by Lisa Meyerson LAc
Recently, NPR presented a show on the Japanese buddhist ritual for women
who have had miscarriages and pregnancy losses. Around that time, I saw
a patient who was on her way to Japan to participate in the ceremony.
She had a late term miscarriage and was devastated to return to work and
share the news with her coworkers. Because of the late stage of pregnancy,
She was not able to grieve privately. The ceremony in Japan provided her
with this opportunity.
For anyone who has experienced a miscarriage, the pain is difficult to
articulate and hard to explain to one who hasn’t gone through it.
Although it my be described in words, no one can really understand it
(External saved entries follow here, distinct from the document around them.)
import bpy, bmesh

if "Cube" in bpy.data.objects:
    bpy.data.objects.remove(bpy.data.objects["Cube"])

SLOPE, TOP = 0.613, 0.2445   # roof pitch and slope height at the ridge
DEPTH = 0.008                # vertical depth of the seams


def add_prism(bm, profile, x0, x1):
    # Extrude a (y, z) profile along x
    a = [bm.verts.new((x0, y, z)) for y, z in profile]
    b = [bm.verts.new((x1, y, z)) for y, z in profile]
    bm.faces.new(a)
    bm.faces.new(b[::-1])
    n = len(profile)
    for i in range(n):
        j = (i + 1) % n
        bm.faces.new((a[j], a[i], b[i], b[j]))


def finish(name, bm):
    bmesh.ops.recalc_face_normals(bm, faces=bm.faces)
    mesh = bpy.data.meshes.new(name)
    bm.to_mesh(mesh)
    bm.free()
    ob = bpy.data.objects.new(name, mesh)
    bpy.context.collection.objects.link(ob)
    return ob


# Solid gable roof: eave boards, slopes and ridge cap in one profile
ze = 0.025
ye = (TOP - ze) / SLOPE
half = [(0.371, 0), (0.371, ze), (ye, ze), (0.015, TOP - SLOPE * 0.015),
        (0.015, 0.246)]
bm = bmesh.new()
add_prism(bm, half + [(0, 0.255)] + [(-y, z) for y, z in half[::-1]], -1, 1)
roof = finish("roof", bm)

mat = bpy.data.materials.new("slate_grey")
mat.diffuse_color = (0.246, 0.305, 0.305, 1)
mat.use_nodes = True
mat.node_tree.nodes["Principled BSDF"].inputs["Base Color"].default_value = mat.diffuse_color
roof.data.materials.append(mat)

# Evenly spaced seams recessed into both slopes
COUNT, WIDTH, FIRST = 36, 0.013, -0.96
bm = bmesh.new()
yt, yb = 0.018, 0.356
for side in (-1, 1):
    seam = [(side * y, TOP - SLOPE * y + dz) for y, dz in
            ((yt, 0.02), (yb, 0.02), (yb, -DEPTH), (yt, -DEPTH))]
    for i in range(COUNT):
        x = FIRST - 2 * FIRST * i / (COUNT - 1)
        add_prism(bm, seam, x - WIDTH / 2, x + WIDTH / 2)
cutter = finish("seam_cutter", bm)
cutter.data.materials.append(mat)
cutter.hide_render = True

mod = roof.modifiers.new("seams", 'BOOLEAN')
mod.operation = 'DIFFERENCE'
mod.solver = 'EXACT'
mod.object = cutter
unless they’ve experienced this kind of loss themselves. It’s
similar to Persephone, possibly, after she was dragged into the Underworld.
I imagine that, upon her return, no one could really understand where
she had been unless they’d gone to that place, too. And it is likely
the pain of a miscarriage or pregnancy termination is even too painful
even for mythological comparison.
In Japan, the ritual called Mizuko kuyo was created during the Edo periiod
(between 1603 and 1868). Mizuko translates as ‘water fetus’
or child who died. In the ritual, an offering is made to Jizo, a bodhisattva
believed to protect children.
You can listen to the NPR story here:
Or read more about loss ceremonies here: